What Does IoT Mean for Marketers? A Special Guest Post by Martyn Etherington, Cisco Jasper
The vision of IoT is simply to deliver business outcomes tied to a company’s strategy—it is far less about connectivity. In short, it is how companies save money, make money or improve customer experience through IoT. Many companies—with the exception of automotive companies, which are some of the most advanced IoT practitioners—have predominantly centered their IoT projects around improving operations, but forward-thinking companies and CMOs now have the opportunity to leverage IoT to identify new revenue streams and improve customer experience, which is equally important.
When thinking of IoT, “T” can refer not only to things like robotic arms or sensors, but also mobile devices and connected humans. The ability to transform the data from these devices into revenue streams by reading and responding to customers’ digital body language will not only improve your customers’ experiences, but also reveal more revenue streams for your company.
When marketers dare to think outside of the box and beyond the pure parameters of personalized messaging, IoT can enable them to create totally different experiences by bridging the digital and physical worlds. However, in some industries, such as connected cars and retail, there is a strong external and customer-facing component, and the focus is on customer experience and customer engagement. IoT applications are already prevalent in smart metering (utilities), insurance (IoT is even used for pricing models), and consumer banking, to name just a few applications. However, this is only the tip of the IoT iceberg as the possibilities for marketers are endless.

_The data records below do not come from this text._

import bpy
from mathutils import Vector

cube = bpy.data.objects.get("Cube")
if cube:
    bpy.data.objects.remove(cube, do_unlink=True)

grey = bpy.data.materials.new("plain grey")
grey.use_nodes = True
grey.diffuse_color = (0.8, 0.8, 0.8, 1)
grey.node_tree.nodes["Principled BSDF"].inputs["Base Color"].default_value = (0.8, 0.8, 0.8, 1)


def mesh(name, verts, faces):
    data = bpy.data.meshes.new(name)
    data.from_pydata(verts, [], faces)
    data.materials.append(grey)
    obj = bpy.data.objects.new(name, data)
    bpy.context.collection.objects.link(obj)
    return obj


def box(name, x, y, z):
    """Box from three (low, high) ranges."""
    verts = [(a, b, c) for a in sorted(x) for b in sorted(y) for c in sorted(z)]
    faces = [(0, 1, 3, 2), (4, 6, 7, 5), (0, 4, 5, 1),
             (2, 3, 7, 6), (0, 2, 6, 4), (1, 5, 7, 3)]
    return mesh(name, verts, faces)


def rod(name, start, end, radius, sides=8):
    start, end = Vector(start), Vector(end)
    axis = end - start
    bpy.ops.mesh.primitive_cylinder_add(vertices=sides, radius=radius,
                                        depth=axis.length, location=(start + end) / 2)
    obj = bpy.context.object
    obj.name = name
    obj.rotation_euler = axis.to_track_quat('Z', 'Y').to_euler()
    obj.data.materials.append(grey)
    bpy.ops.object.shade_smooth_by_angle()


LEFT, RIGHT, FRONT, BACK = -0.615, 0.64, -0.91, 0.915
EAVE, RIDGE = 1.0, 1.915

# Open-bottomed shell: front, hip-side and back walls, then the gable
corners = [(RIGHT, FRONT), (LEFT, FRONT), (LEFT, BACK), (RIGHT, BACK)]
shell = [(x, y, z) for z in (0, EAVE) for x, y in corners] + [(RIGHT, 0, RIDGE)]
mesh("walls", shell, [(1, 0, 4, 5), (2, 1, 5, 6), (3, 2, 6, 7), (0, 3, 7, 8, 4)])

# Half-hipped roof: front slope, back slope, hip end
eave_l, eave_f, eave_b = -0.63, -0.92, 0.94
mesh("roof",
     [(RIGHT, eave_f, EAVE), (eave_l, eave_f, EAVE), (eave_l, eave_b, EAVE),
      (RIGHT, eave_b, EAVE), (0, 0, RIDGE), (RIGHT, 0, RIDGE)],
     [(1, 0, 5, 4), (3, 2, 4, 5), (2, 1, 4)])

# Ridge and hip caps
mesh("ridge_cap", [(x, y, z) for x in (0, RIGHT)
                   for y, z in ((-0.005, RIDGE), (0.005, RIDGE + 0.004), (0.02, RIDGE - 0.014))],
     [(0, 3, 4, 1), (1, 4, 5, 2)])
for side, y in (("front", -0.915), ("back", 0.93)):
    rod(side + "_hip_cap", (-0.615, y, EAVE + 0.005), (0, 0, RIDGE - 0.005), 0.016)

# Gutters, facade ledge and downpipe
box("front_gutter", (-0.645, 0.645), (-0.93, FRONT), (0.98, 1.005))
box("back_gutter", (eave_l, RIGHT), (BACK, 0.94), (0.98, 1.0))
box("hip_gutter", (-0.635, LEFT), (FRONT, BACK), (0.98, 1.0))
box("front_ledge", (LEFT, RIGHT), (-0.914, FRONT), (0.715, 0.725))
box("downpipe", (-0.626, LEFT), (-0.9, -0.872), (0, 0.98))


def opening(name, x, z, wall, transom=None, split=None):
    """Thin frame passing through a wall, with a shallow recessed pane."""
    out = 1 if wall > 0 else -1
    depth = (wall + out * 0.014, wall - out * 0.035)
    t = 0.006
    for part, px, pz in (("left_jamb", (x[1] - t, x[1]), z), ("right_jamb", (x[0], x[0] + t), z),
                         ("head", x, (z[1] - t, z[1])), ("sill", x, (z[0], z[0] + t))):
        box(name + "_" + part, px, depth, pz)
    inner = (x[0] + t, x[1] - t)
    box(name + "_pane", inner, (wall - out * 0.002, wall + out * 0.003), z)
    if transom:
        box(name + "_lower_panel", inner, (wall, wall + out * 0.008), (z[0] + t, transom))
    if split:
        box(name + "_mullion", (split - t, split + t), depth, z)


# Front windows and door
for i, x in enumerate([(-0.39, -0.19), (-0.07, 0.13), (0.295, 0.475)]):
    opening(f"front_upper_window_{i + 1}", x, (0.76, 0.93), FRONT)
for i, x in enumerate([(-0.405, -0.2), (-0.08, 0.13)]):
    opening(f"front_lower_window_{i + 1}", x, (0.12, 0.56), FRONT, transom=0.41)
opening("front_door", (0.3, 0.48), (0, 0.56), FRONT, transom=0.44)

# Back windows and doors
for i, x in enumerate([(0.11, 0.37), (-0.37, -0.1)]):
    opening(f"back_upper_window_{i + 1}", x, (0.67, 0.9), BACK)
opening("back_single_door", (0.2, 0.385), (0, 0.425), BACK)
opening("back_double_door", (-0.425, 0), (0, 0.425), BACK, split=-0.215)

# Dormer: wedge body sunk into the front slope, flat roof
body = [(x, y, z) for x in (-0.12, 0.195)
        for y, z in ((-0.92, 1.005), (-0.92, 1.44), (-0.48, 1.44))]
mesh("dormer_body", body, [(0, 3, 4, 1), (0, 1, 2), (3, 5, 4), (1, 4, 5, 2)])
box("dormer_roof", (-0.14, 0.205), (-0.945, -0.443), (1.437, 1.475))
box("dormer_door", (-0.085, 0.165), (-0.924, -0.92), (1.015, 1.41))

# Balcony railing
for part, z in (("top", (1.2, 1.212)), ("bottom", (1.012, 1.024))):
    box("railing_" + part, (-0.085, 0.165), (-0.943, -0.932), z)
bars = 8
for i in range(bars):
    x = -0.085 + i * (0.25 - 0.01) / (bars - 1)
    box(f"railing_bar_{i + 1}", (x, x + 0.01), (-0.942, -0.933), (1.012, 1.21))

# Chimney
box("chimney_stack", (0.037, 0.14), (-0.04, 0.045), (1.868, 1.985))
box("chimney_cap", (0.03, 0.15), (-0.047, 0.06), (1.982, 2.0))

Potential use cases of IoT for marketing can include:
- Analyzing customer buying habits across the devices they use
- Reading and potentially anticipating a customer’s digital body language in the buying journey—including understanding where in the journey the customer currently is and how to serve relevant offers

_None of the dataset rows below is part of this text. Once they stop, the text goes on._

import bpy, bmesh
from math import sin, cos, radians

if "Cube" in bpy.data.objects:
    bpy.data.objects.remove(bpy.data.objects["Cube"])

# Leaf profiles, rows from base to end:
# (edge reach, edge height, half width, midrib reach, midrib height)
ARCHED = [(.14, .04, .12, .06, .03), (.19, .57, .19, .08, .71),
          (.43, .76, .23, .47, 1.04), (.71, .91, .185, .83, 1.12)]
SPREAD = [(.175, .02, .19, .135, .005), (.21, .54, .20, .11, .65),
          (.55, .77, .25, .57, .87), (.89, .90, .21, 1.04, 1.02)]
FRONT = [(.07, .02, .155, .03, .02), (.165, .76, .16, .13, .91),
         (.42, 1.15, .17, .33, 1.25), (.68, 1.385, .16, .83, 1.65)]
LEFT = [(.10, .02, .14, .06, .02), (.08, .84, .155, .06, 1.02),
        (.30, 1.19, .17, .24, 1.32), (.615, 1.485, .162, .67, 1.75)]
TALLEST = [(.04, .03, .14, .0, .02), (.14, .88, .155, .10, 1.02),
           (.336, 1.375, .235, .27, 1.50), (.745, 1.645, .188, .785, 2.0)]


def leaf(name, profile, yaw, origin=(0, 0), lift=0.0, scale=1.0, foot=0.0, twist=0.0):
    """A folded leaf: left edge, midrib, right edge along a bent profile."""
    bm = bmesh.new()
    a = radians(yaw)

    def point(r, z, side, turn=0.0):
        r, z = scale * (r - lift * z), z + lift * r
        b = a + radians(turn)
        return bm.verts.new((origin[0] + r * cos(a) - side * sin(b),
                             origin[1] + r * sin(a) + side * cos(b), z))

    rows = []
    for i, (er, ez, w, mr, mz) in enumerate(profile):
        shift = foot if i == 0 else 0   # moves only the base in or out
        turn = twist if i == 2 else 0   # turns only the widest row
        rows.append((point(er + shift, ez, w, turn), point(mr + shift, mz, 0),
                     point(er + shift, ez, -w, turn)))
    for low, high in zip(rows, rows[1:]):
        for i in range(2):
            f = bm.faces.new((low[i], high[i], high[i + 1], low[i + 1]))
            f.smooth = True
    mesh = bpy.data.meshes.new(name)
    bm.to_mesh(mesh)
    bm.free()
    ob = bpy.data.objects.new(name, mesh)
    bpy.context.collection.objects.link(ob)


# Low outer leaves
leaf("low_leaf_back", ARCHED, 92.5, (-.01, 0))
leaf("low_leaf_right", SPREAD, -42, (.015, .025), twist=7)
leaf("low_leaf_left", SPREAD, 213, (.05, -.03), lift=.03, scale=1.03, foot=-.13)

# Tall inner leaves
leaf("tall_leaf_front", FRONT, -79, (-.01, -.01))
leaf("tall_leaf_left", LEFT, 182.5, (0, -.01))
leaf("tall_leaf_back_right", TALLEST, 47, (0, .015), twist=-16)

- Real-time customer interactions, POS notifications and course-targeted contextual advertising and offers
How Can Marketers Prepare Now for IoT?
Marketers can begin by thinking big, starting small and scaling fast. If you have an idea in the IoT space that you’d like to validate, start with the business outcome you are trying to accomplish—considering the “what” versus the “how.” One of the biggest inhibitors to IoT projects is the ability to determine how IoT aligns to your business’ strategic objectives. Once you’ve identified the service that you want to deliver via your connected devices, then you can begin to outline how you’ll go about delivering that service.

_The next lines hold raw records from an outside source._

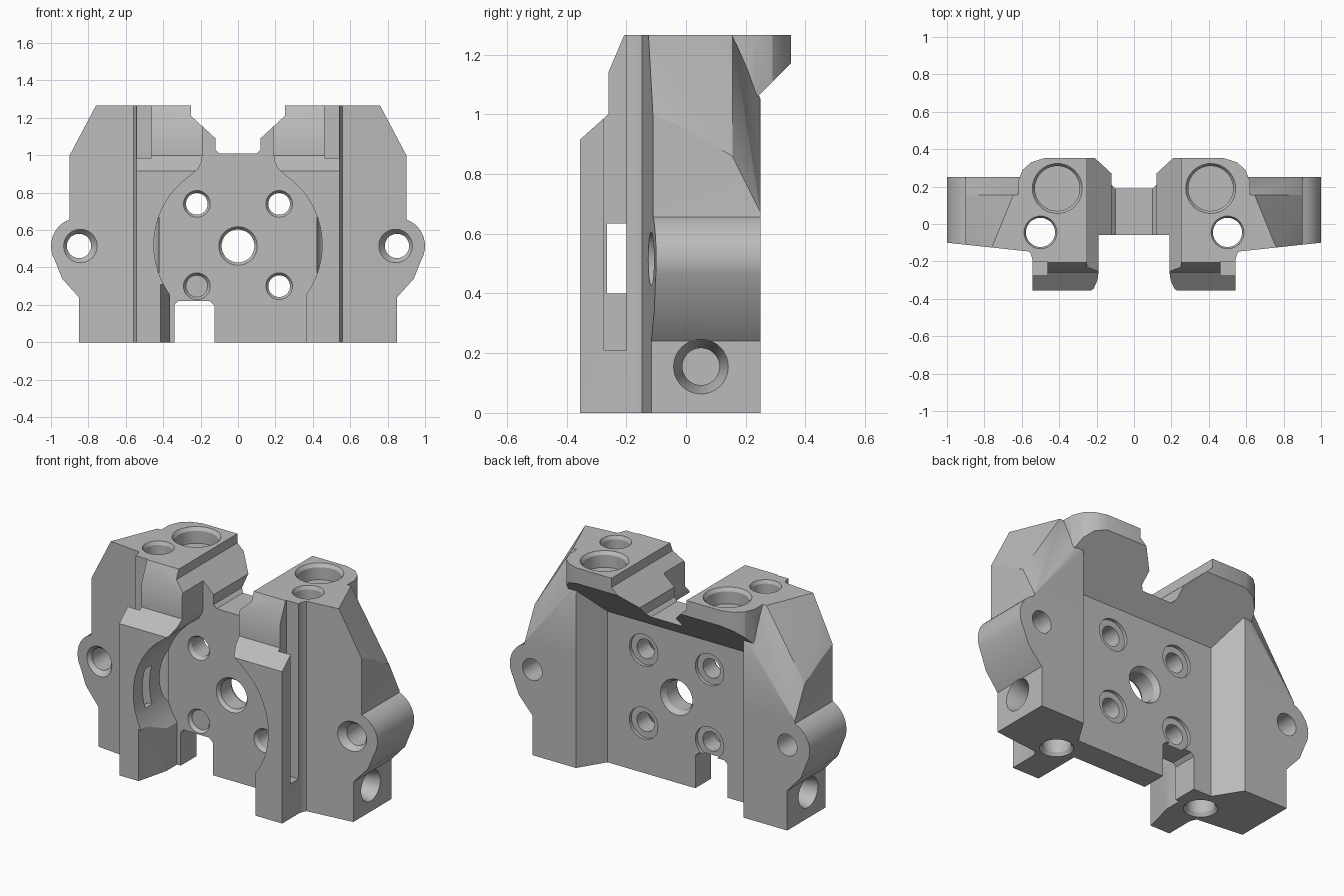
import bpy, bmesh
from math import cos, sin, radians, pi

if "Cube" in bpy.data.objects:
    bpy.data.objects.remove(bpy.data.objects["Cube"])

grey = bpy.data.materials.new("machined_grey")
grey.use_nodes = True
grey.diffuse_color = (0.5, 0.5, 0.5, 1)
grey.node_tree.nodes["Principled BSDF"].inputs["Base Color"].default_value = (0.5, 0.5, 0.5, 1)
TOP = 1.265


def finish(bm, name):
    bmesh.ops.recalc_face_normals(bm, faces=bm.faces)
    mesh = bpy.data.meshes.new(name)
    bm.to_mesh(mesh)
    bm.free()
    mesh.materials.append(grey)
    obj = bpy.data.objects.new(name, mesh)
    bpy.context.collection.objects.link(obj)
    return obj


def place(axis, u, v, w):
    """Point u, v in the plane across an axis, at w along it."""
    return {"x": (w, u, v), "y": (u, w, v), "z": (u, v, w)}[axis]


def prism(name, axis, points, start, end):
    bm = bmesh.new()
    a, b = [[bm.verts.new(place(axis, u, v, w)) for u, v in points] for w in (start, end)]
    bm.faces.new(a)
    bm.faces.new(b)
    for i in range(len(a)):
        j = (i + 1) % len(a)
        bm.faces.new((a[i], a[j], b[j], b[i]))
    return finish(bm, name)


def cone(name, axis, u, v, start, end, r1, r2=None):
    r2 = r2 or r1
    n = 40
    ring = [(cos(2 * pi * i / n), sin(2 * pi * i / n)) for i in range(n)]
    bm = bmesh.new()
    a, b = [[bm.verts.new(place(axis, u + r * c, v + r * s, w)) for c, s in ring]
            for r, w in ((r1, start), (r2, end))]
    bm.faces.new(a)
    bm.faces.new(b)
    for i in range(n):
        j = (i + 1) % n
        bm.faces.new((a[i], a[j], b[j], b[i]))
    return finish(bm, name)


def hull(name, points):
    """Convex solid, symmetric about x = 0."""
    bm = bmesh.new()
    for x, y, z in points:
        for s in ((1, -1) if x else (1,)):
            bm.verts.new((s * x, y, z))
    res = bmesh.ops.convex_hull(bm, input=bm.verts)
    loose = [v for v in bm.verts if not v.link_faces]
    bmesh.ops.delete(bm, geom=loose, context="VERTS")
    bmesh.ops.dissolve_limit(bm, angle_limit=radians(1), verts=bm.verts, edges=bm.edges)
    return finish(bm, name)


def combine(target, tool, operation="DIFFERENCE"):
    mod = target.modifiers.new("cut", "BOOLEAN")
    mod.operation, mod.solver, mod.object = operation, "EXACT", tool
    bpy.context.view_layer.objects.active = target
    bpy.ops.object.modifier_apply(modifier=mod.name)
    bpy.data.objects.remove(tool)


def both(half):
    return half + [(-x, z) for x, z in reversed(half)]


def front(x):
    """Depth of the gently swept front face."""
    return -0.207 + 0.107 * x


# Lower body with rounded side ears
ear = [(0.85 + 0.15 * cos(radians(a)), 0.515 + 0.15 * sin(radians(a))) for a in range(-30, 71, 10)]
body = prism("mounting_block", "y", both([(0.85, 0), (0.85, 0.24), (0.94, 0.34)] + ear + [(0.9, 0.675)]), -0.3, 0.25)
sweep = [(x, y, z) for z in (-0.1, 1) for x, y in ((0, front(0)), (1.1, front(1.1)), (1.1, 0.3))]
combine(body, hull("sweep", sweep), "INTERSECT")

# Faceted shoulders
shoulders = [(0, front(0), 0.67), (0.9, front(0.9), 0.67), (0.9, 0.25, 0.67),
             (0, front(0), TOP), (0.9, front(0.9), 1.0), (0.9, 0, 0.95), (0.9, 0.155, 0.86),
             (0.76, front(0.76), TOP), (0.68, 0.02, TOP), (0.645, 0.155, TOP), (0.6, 0.25, 1.05)]
combine(body, hull("shoulders", shoulders), "UNION")

# Overhanging top lobes with a sloped underside
lobe = prism("lobes", "z", both([(0.62, -0.05), (0.62, 0.23), (0.595, 0.29), (0.55, 0.33), (0.48, 0.352)]), 0.85, TOP)
combine(lobe, prism("slope", "x", [(0, 0.82), (0.5, 1.32), (0.5, 0.5), (0, 0.5)], -1, 1))
combine(body, lobe, "UNION")

# Front rails, stepped upper blocks and the fillet at their foot
rail = [(-0.05, 0), (-0.355, 0), (-0.355, 0.915), (-0.26, 1.0), (-0.26, 1.14), (-0.207, TOP), (-0.05, TOP)]
combine(body, prism("rails", "x", rail, -0.543, 0.543), "UNION")
foot = both([(0.54, -0.2), (0.55, -0.165), (0.585, -0.1)])
combine(body, prism("rail_foot", "z", foot, 0, TOP), "UNION")

# Keyhole pocket in the front
arc = [(0.45 * cos(radians(a)), 0.52 + 0.45 * sin(radians(a))) for a in range(-36, 55, 5)]
pocket = [(0.365, -0.1)] + arc + [(0.215, 0.925), (0.195, 0.965), (0.19, 1.0), (0.19, 1.4)]
combine(body, prism("pocket", "y", both(pocket), -0.5, -0.06))
draft = [(-0.425, -0.4), (0, -0.4), (0, -0.06), (-0.34, -0.06)]
combine(body, prism("draft", "z", draft, -0.1, 0.31))

# Saddle between the lobes
saddle = [(0.1, 1.01), (0.12, 1.03), (0.12, 1.09), (0.25, 1.21), (0.25, 1.5)]
combine(body, prism("saddle", "y", both(saddle), -0.6, 0.6))

# Recess in the back, running up to the sloped overhang
plan = [(0.46, 0.09), (0.56, 0.25), (0.6, 0.315)]
combine(body, hull("recess", [(x, y, z) for x, y in plan for z in (-0.1, y + 0.82)]))

# Cable notch through the bottom edge
notch = [(-0.34, -0.1), (-0.34, 0.2), (-0.32, 0.22), (-0.15, 0.22), (-0.125, 0.195), (-0.125, -0.1)]
combine(body, prism("notch", "y", notch, -0.5, 0.2))

for s in (1, -1):
    # Side grooves, with windows into the pocket
    groove = [(s * 0.462, -0.275), (s * 0.7, -0.275), (s * 0.7, -0.2), (s * 0.462, -0.2)]
    combine(body, prism("groove", "z", groove, 0.21, 1.4))
    window = [(s * 0.3, -0.265), (s * 0.5, -0.265), (s * 0.5, -0.2), (s * 0.3, -0.2)]
    combine(body, prism("window", "z", window, 0.4, 0.635))
    # Ear holes with a countersunk front
    combine(body, cone("ear_hole", "y", s * 0.85, 0.515, -0.3, 0.4, 0.065))
    combine(body, cone("ear_sink", "y", s * 0.85, 0.515, -0.13, -0.085, 0.1, 0.065))
    # Vertical through bore and blind top bore
    combine(body, cone("through_bore", "z", s * 0.5, -0.045, -0.1, 1.4, 0.078))
    combine(body, cone("bore_rim", "z", s * 0.5, -0.045, TOP - 0.02, TOP + 0.005, 0.078, 0.09))
    combine(body, cone("bore_base", "z", s * 0.5, -0.045, -0.005, 0.02, 0.095, 0.078))
    combine(body, cone("top_bore", "z", s * 0.41, 0.19, 1.17, 1.4, 0.12))
    combine(body, cone("top_rim", "z", s * 0.41, 0.19, TOP - 0.02, TOP + 0.005, 0.12, 0.137))
    # Side bores
    combine(body, cone("side_bore", "x", 0.05, 0.155, s * 0.6, s * 1.1, 0.062))
    combine(body, cone("side_sink", "x", 0.05, 0.155, s * 0.75, s * 0.855, 0.062, 0.093))
    # Bolt holes, counterbored from the back
    for z in (0.3, 0.74):
        combine(body, cone("bolt_hole", "y", s * 0.22, z, -0.2, 0.2, 0.058))
        combine(body, cone("bolt_rim", "y", s * 0.22, z, -0.065, -0.04, 0.075, 0.058))
        combine(body, cone("bolt_sink", "y", s * 0.22, z, 0.07, 0.2, 0.095))

# Centre hole
combine(body, cone("centre_hole", "y", 0, 0.515, -0.2, 0.2, 0.088))
combine(body, cone("centre_rim", "y", 0, 0.515, -0.065, -0.04, 0.107, 0.088))
combine(body, cone("centre_flare", "y", 0, 0.515, 0.06, 0.095, 0.088, 0.11))

bpy.ops.object.select_all(action="DESELECT")
body.select_set(True)
bpy.context.view_layer.objects.active = body
bpy.ops.object.shade_smooth_by_angle(angle=radians(25))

To help you start small and at an affordable cost of roughly $100, there are many IoT starter kits from companies like Amazon, Intel, AT&T and more. These starter kits can help to eliminate the expense and complexity of getting started with developing your IoT service. Within a few minutes, you can get access to an end-to-end solution, from the hardware and connectivity management to application development tools. With these affordable options available, there are no more excuses to stay behind.
Remember: Think big, start small and scale fast.